I would like, for any of these, list the following data:

1. Description of the free object (combinatorial objects involved, expression for the composition maps, expression for auxiliary map (as e.g., the action of the symmetric group or the cyclic action);
2. Given a collection $G$ of generators and its generating series $G(t)$, give an expression for the Hilbert series $H_G(t)$ of the operad generated by $G$;
3. Give some examples of worthwile and well-studied operads that fit into this kind of operads.

References are naturally welcome but I would like to create here a big list (with one kind of operad by answer if possible).

-
A big list is usually Community Wiki. – Todd Trimble Feb 26 '13 at 11:36
A list would be huge. But a few comments on the question. I wouldn't have invented the word operad'' without having symmetric in mind: to me, that word is redundant. A generic answer to (1) is built into the word: it is a portmanteau (Humpty Dumpty: Lewis Carroll) of the words "operation" and "monad". So "operads" in the original spirit must have accompanying monads with isomorphic categories of algebras, hence the free objects must be given by that monad. Very often (2) is quite meaningless, for example for the original operads in spaces. – Peter May Feb 26 '13 at 14:13
Ryan, I think what he means is that for each flavor of operad (symmetric, cyclic, etc. etc.), i.e., for each item in the list, give a few good representative examples of that flavor. – Todd Trimble Feb 26 '13 at 19:12
Andrew, you are the only one, I sincerely hope. Samuele, sure there are interesting examples, but then you are only talking about one object multicategories, not quite the same flavor. Your distinction between free and algebraic clearly needs a better understanding of monads, which prescribe free objects quite generally. – Peter May Feb 26 '13 at 22:17

One operad that's popped up in my work is the kind of operad that has the same formal properties as the endomorphism operad of a space $X$, provided $X$ is equipped with an action of a topological group $G$. Level $n$ of the endomorphism operad is just the space of maps $Map(X^n, X)$, but we think of this space as one with an action of the group
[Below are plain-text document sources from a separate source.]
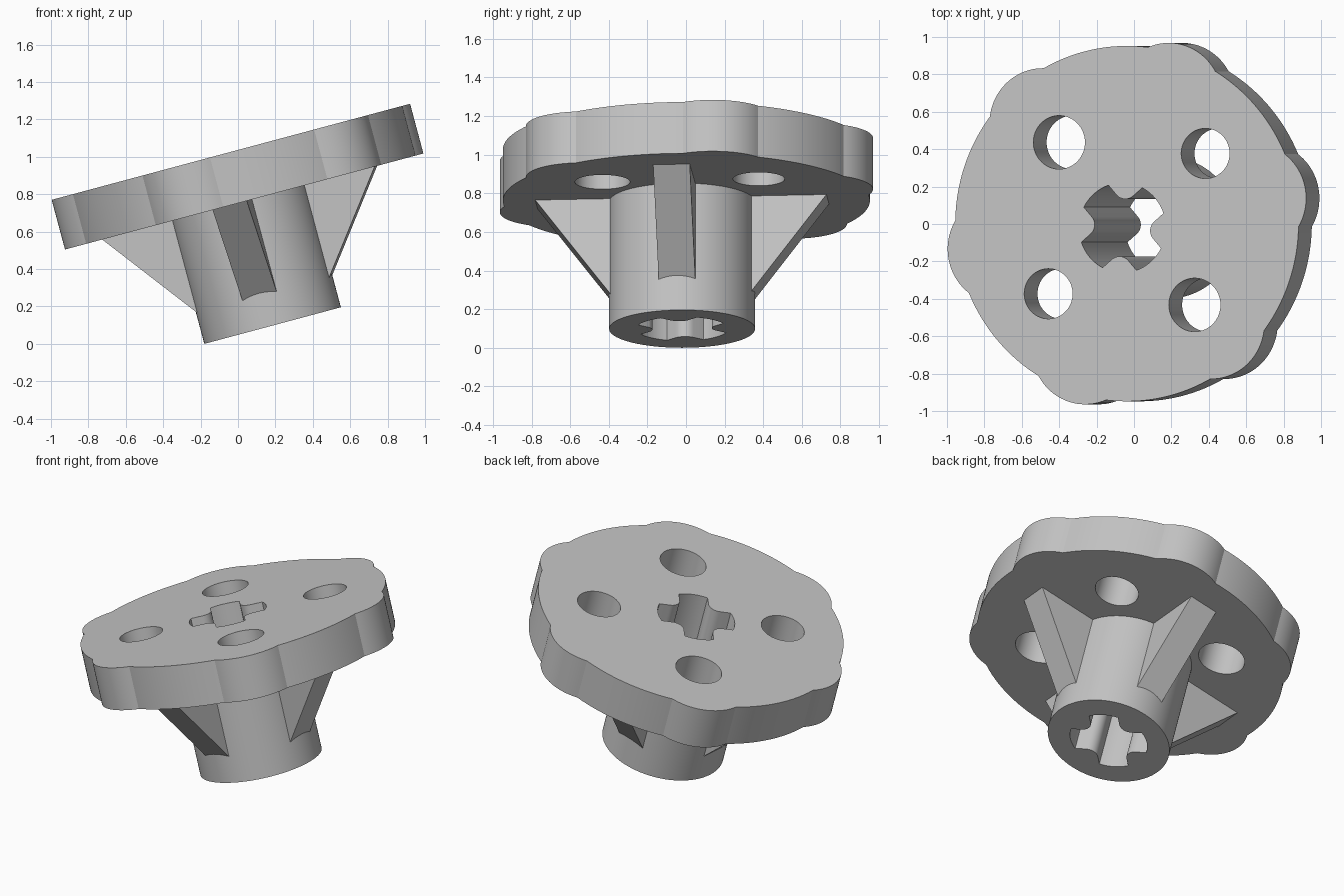
import bpy, bmesh
from math import sin, cos, asin, sqrt, radians, pi
from mathutils import Matrix, Vector

cube = bpy.data.objects.get("Cube")
if cube:
    bpy.data.objects.remove(cube, do_unlink=True)

grey = bpy.data.materials.new("light_grey")
grey.use_nodes = True
grey.diffuse_color = (0.55, 0.55, 0.55, 1)
grey.node_tree.nodes["Principled BSDF"].inputs["Base Color"].default_value = grey.diffuse_color

# Whole part leans about the y axis, resting on the hub rim
LEAN = Matrix.Translation((0.185, -0.02, 0.098)) @ Matrix.Rotation(radians(-15), 4, 'Y')
UNDER, TOP = 0.68, 0.955
TURN = 40.8
PLATE_MID = Vector((0.025, 0.022))


def polar(r, deg, mid=(0, 0)):
    return mid[0] + r * cos(radians(deg)), mid[1] + r * sin(radians(deg))


def circle(r, mid=(0, 0), n=96):
    return [polar(r, 360 * i / n, mid) for i in range(n)]


def prism(name, outline, low, high, matrix=None):
    """Extrude an outline along local z."""
    bm = bmesh.new()
    face = bm.faces.new([bm.verts.new((x, y, low)) for x, y in outline])
    new = bmesh.ops.extrude_face_region(bm, geom=[face])["geom"]
    verts = [v for v in new if isinstance(v, bmesh.types.BMVert)]
    bmesh.ops.translate(bm, verts=verts, vec=(0, 0, high - low))
    if matrix:
        bm.transform(matrix)
    bmesh.ops.recalc_face_normals(bm, faces=bm.faces)
    mesh = bpy.data.meshes.new(name)
    bm.to_mesh(mesh)
    bm.free()
    mesh.materials.append(grey)
    obj = bpy.data.objects.new(name, mesh)
    bpy.context.collection.objects.link(obj)
    return obj


def cut(obj, cutter):
    mod = obj.modifiers.new("cut", 'BOOLEAN')
    mod.operation = 'DIFFERENCE'
    mod.solver = 'EXACT'
    mod.object = cutter
    bpy.context.view_layer.objects.active = obj
    with bpy.context.temp_override(object=obj, active_object=obj):
        bpy.ops.object.modifier_apply(modifier=mod.name)


def plate_radius(deg):
    """Round plate with six bulging lobes."""
    d = radians((deg - 11 + 30) % 60 - 30)
    reach, size = 0.71, 0.295
    inside = size ** 2 - (reach * sin(d)) ** 2
    return max(0.95, reach * cos(d) + sqrt(inside)) if inside > 0 else 0.95


def cross_outline(r=0.24, half=0.09, fillet=0.065):
    """Four-armed socket with curved arm ends and rounded inner corners."""
    end = asin(half / r)
    quarter = [(r * cos(a), r * sin(a)) for a in (end * (i / 4 - 1) for i in range(9))]
    c = half + fillet
    quarter += [polar(fillet, 270 - 9 * i, (c, c)) for i in range(11)]
    points = []
    for k in range(4):
        spin = Matrix.Rotation(radians(TURN + 90 * k), 2)
        points += [tuple(spin @ Vector(p)) for p in quarter]
    return points


# Lobed plate and hub
plate = prism("lobed_plate", [polar(plate_radius(d), d, PLATE_MID) for d in range(360)], UNDER, TOP)
hub = prism("hub", circle(0.378), 0, UNDER)
parts = [plate, hub]

# Cross-shaped socket through both, and four round holes of alternating size
socket = prism("socket_cutter", cross_outline(), -0.2, 1.2)
cut(plate, socket)
cut(hub, socket)
cutters = [socket]
for k in range(4):
    mid = polar(0.574, TURN + 90 * k, PLATE_MID)
    hole = prism("hole_cutter", circle(0.143 if k % 2 else 0.134, mid, 64), 0.5, 1.2)
    cut(plate, hole)
    cutters.append(hole)
for c in cutters:
    bpy.data.objects.remove(c, do_unlink=True)

# Triangular ribs between the hub and the plate
rib_profile = [(0.32, UNDER), (0.756, UNDER), (0.37, 0.175), (0.32, 0.11)]
upright = Matrix.Rotation(pi / 2, 4, 'X')
for k, side in enumerate(("left", "back", "right", "front")):
    spin = Matrix.Rotation(radians(TURN - 45 + 90 * k), 4, 'Z')
    # keep the foot of each rib buried inside the hub wall
    parts.append(prism(side + "_rib", rib_profile, -0.095, 0.095, spin @ upright))

# Lean everything and smooth the curved walls
bpy.ops.object.select_all(action='DESELECT')
for obj in parts:
    obj.matrix_world = LEAN
    obj.select_set(True)
bpy.context.view_layer.objects.active = plate
bpy.ops.object.shade_smooth_by_angle(angle=radians(25))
$$G \times (\Sigma_n \ltimes G^n) \equiv G \times (\Sigma_n \wr G).$$
I sometimes denote this group $\Sigma^*_n \wr G$, and the family of groups $\Sigma^* \wr G$. I've been calling these operads $\Sigma^* \wr G$-operads as I thought the name was kind of harmless and more or less descriptive.
The free objects over this operad look like a disjoint union of rooted trees, where the vertices of the trees are decorated by points in the generating $\Sigma^*_k \wr G$-spaces. There is an equivalence relation on these decorated trees, generated by one relation for each edge of the trees -- corresponding to the endomorphism operad's equivariance.
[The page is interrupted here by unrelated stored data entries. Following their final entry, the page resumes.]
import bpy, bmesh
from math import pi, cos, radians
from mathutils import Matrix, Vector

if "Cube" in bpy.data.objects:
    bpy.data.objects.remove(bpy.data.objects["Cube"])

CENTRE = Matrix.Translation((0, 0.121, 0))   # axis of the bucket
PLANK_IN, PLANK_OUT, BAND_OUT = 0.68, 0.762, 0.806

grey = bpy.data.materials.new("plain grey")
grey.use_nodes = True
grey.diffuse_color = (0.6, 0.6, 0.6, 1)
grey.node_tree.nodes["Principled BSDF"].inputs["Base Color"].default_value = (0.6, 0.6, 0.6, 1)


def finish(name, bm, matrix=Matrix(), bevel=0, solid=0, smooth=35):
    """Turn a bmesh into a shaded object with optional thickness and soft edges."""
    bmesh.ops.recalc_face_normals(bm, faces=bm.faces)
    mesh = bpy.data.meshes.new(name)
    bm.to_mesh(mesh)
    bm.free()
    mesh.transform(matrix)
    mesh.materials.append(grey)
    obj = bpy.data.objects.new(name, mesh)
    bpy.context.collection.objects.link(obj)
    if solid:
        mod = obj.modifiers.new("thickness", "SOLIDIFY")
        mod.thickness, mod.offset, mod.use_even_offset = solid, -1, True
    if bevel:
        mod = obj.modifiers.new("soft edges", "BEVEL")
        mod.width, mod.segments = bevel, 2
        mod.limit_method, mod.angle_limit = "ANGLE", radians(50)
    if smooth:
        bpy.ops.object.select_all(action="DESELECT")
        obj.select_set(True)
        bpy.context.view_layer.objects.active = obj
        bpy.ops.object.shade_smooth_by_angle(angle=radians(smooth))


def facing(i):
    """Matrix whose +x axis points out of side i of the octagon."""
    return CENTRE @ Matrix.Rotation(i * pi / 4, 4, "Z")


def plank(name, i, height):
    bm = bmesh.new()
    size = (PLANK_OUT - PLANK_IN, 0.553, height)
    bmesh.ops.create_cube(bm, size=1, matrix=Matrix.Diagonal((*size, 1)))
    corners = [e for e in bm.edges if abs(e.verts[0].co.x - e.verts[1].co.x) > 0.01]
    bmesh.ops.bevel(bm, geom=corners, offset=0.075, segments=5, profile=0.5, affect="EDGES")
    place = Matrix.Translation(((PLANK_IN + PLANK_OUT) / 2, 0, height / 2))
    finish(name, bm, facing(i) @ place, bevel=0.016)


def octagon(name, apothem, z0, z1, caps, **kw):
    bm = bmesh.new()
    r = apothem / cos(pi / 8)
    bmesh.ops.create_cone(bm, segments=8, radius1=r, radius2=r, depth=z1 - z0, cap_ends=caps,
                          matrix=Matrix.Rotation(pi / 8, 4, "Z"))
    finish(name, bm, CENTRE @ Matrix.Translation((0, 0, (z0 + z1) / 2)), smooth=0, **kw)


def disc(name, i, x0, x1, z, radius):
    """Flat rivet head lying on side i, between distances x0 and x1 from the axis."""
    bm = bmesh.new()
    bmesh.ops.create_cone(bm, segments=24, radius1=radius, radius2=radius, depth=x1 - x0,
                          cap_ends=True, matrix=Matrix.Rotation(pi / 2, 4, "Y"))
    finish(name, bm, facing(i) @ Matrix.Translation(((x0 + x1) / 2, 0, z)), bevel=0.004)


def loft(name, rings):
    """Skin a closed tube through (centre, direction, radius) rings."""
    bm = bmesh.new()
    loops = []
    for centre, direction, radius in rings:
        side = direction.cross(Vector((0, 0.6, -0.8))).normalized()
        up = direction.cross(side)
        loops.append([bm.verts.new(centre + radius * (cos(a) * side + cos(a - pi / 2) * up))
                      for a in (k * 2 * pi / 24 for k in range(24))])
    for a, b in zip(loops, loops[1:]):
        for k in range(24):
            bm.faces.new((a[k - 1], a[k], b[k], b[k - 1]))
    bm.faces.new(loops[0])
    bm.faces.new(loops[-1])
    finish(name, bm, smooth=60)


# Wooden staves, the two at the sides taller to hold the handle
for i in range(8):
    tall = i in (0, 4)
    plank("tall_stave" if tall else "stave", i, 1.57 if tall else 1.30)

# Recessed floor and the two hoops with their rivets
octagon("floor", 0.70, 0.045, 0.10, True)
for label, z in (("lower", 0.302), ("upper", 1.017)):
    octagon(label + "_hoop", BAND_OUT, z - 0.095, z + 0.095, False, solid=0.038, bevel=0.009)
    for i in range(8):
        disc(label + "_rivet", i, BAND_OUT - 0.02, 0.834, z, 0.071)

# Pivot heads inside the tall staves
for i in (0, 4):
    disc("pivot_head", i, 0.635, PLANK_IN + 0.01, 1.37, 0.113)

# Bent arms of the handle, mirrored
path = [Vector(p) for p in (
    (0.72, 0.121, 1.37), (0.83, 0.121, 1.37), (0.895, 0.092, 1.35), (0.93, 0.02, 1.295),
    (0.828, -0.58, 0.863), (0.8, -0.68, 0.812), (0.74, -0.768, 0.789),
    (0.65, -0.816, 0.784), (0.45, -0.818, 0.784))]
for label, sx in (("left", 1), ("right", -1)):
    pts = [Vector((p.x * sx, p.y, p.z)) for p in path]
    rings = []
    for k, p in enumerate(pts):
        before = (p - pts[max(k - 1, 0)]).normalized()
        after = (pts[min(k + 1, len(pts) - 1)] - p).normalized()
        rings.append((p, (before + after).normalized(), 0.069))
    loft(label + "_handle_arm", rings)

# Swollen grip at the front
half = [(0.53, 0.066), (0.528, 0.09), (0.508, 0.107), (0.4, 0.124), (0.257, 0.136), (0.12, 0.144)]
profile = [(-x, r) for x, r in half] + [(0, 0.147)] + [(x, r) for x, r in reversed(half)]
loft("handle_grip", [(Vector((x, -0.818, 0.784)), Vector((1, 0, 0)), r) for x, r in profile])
These types of operads come up (and are useful) with $G$ being various orthogonal groups, or diffeomorphism groups of balls (or other automorphism groups of balls) for certain embedding spaces, like spaces of knots. For classical knots, like knots in the 3-sphere, there is an almost free operad of this type that describes the homotopy-type of the space of knots completely, up to the computation of certain (finite) symmetry groups of some hyperbolic links in $S^3$. The operads I'm talking about I call splicing operads. These are subspaces of $Map(X^n,X)$ but in this case, $X$ is a ball, and the maps are smooth maps with various restrictions on them (to get knots of various types).
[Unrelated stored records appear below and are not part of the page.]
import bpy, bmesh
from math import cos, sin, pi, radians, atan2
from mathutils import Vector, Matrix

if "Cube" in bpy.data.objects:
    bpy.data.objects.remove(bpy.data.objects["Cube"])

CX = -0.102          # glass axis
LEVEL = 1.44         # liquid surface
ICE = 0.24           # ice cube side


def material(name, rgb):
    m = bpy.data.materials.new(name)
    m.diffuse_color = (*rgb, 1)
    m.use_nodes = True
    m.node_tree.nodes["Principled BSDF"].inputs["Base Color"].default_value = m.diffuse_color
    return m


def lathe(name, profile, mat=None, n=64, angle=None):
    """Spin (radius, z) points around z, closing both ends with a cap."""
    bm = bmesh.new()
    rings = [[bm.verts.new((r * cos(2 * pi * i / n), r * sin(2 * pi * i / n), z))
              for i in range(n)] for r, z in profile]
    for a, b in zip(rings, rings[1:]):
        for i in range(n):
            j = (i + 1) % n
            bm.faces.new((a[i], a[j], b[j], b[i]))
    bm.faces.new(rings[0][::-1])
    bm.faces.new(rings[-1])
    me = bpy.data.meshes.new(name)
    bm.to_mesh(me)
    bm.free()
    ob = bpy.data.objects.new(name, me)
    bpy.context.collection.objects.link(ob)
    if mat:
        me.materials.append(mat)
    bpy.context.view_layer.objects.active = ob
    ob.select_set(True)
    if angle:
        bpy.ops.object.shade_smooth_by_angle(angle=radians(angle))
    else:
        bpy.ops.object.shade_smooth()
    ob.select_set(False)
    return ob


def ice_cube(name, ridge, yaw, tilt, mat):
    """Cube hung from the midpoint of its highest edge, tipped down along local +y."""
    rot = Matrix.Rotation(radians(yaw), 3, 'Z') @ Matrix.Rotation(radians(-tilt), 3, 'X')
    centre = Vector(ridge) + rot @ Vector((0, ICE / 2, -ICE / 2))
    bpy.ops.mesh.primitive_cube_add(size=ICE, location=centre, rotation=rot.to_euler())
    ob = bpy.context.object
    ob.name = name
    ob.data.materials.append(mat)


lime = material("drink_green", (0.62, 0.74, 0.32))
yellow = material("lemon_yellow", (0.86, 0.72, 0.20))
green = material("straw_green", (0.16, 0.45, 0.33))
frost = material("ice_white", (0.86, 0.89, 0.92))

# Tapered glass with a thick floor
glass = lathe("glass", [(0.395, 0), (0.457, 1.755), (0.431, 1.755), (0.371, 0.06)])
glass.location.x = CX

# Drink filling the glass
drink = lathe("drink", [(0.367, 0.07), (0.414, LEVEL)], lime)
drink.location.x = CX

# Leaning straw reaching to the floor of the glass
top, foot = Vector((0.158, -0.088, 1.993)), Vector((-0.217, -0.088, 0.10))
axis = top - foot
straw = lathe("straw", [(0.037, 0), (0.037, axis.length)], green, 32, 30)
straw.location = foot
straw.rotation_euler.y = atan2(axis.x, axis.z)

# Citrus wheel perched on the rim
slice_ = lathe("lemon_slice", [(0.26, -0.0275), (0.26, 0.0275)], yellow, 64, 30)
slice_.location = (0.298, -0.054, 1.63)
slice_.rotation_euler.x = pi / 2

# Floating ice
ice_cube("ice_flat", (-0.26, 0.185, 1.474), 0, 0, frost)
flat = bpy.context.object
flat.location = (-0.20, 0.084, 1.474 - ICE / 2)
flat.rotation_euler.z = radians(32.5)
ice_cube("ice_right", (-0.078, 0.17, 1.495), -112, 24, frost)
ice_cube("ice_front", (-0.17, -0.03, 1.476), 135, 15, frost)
Another way to think about these operads is that they are a particular case of a colored operad, where there is only one color but this color has nontrivial automorphism group $G$. So we need to allow the collection of colors to form a category, not just a set. A shameless self-promotion: this point of view is explained in my paper "On the operad structure of admissible $G$-covers". – Dan Petersen Feb 27 '13 at 9:13